Today is the first day of spring which means sunnier skies, warmer weather, and a healthy dose of spring cleaning. It’s time to book your dental appointment to get rid of the plaque and brighten/whiten your smile. Immediately though, take some of your newfound spring energy and direct it inward…literally, into your mouth! Everyone who brushes their teeth (meaning EVERYONE) should peruse this fun list of wisdom to improve their technique and start their spring with a new tooth brushing outlook!
You’ve been brushing your teeth all wrong this whole time
8 pearls of wisdom to keep your pearly whites pearly.
Amber Dowling, theloop.ca
We’ve all had those nights. You know, the ones where maybe we’re just a little too tired to take a couple of minutes and actually brush those pearly whites, opting instead for a few extra minutes of shut-eye. No harm done, right? Wrong.
Turns out even that one obligatory daily brush isn’t enough, and odds are you’re doing it all wrong. At least we were, until we checked in with the Canadian Dental Association. If you’re anything like us, here are eight things you’re probably messing up.
ONLY BRUSHING ONCE A DAY
Those colleagues who bring a toothbrush to work are actually onto something. While most of us brush our teeth in the morning, at night or a combination of both, it’s important to brush three times a day, ideally after meals. If you do only brush once a day, it’s key to do so before bed in order to remove all of that bacteria that promotes tooth decay overnight.
BRUSHING TOO SOON AFTER EATING
Yes, it’s ideal to brush after meals, because that’s when bacteria begins to attack your teeth, but brushing too soon after eating is just as bad for you — if not worse — than not brushing at all. Especially if you’ve had something acidic. That’s because acid attacks your teeth’s enamel, and brushing too soon could push the acid even deeper into the enamel. Your best bet? Don’t get brushing until 20-30 minutes after your last bite. Kind of like swimming.
USING THE WRONG BRUSH
Harder isn’t better. The best kind of toothbrush is a soft one that contains rounded bristles. It should also be able to reach all the way to your back teeth. In order to get the perfect shape and size for you, it’s always a good idea to ask your dentist. Meanwhile, the CDA recommends that you replace your brush every three months.
SCRUBBING YOUR TEETH
It might seem as though a good old-fashioned scrubbing will get the pearly whites nice and…well, pearly white. But it won’t. In fact, it will do plenty of damage by causing your gums to recede or become swollen, and even lead to tooth sensitivity. The recommended position is this: hold the toothbrush at a 45-degree angle to the teeth. Point the bristles to where the teeth and gums meet, and use gentle circles.
RUSHING THE BRUSH
Sorry, but 30 seconds of vigorous brushing just doesn’t do it. Set a timer, and spend 30 seconds on each corner of your mouth for a two-minute affair. Three minutes is even better. If you feel like you’re starting to rush, be sure to change up your usual brushing pattern. That ensures you don’t miss the same spots all the time.

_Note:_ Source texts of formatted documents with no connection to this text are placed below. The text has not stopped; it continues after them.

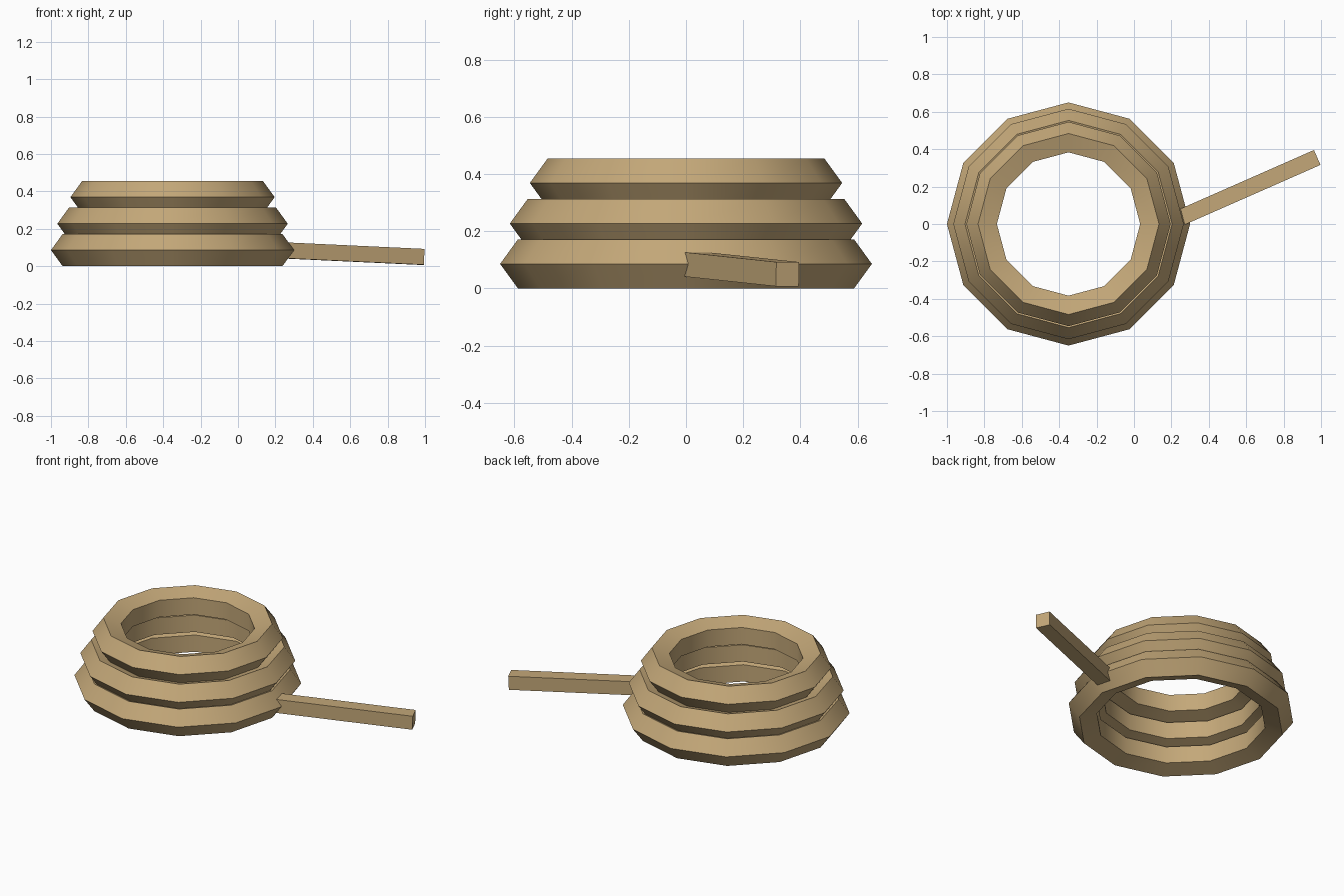
import bpy
from math import radians
from mathutils import Vector

if "Cube" in bpy.data.objects:
    bpy.data.objects.remove(bpy.data.objects["Cube"])

rope = bpy.data.materials.new("tan rope")
rope.diffuse_color = (0.55, 0.39, 0.19, 1)
rope.use_nodes = True
rope.node_tree.nodes["Principled BSDF"].inputs["Base Color"].default_value = rope.diffuse_color


def finish(name):
    ob = bpy.context.object
    ob.name = name
    ob.data.materials.append(rope)
    return ob


# Coil: three stacked loops, each a twelve-sided ring with a five-sided section
TUBE = 0.09
for i, (radius, z) in enumerate([(0.56, 0.086), (0.526, 0.227), (0.456, 0.369)]):
    bpy.ops.mesh.primitive_torus_add(
        major_segments=12, minor_segments=5, location=(-0.35, 0, z),
        major_radius=radius, minor_radius=TUBE)
    finish(f"rope_loop_{i + 1}")
    bpy.ops.object.shade_smooth_by_angle(angle=radians(40))

# Loose end: a square bar running from inside the lowest loop down to the ground
start, end = Vector((0.21, 0.017, 0.086)), Vector((0.978, 0.355, 0.05))
axis = end - start
bpy.ops.mesh.primitive_cube_add(size=1, location=(start + end) / 2)
tail = finish("rope_tail")
tail.rotation_euler = axis.to_track_quat('X', 'Z').to_euler()
tail.scale = (axis.length, 0.087, 0.085)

Just as you shouldn’t rush, you should also be sure to hit up every corner of your mouth. That means the inside and outside areas of your teeth, your gums and all chewing surfaces. It’s easy to just habitually stick a toothbrush inside your mouth without a second thought, but that’s when you begin to skip important areas that require a little more dexterity to reach.
NOT BRUSHING YOUR TONGUE
Yup, this is considered one of those chewing surfaces that you also need to clean. Not only does brushing your tongue help to get rid of bacteria that can then spread to your teeth, but it will help to keep your breath fresh too. To do it right, brush the entire surface of your tongue on top and underneath. Then rinse out your mouth thoroughly.
HAVING A POTTY MOUTH
Most of us keep our toothbrushes in the bathroom — that’s where it makes the most sense to keep them. But if you really think about it, keeping your brush near the toilet, sink or tub pretty much invites gross particles to attach themselves to the bristles. To avoid that, be sure to use a holder rather than just laying it on the counter. Also be sure to rinse the brush after each use, and let it air dry naturally (a moist brush encourages bacteria growth).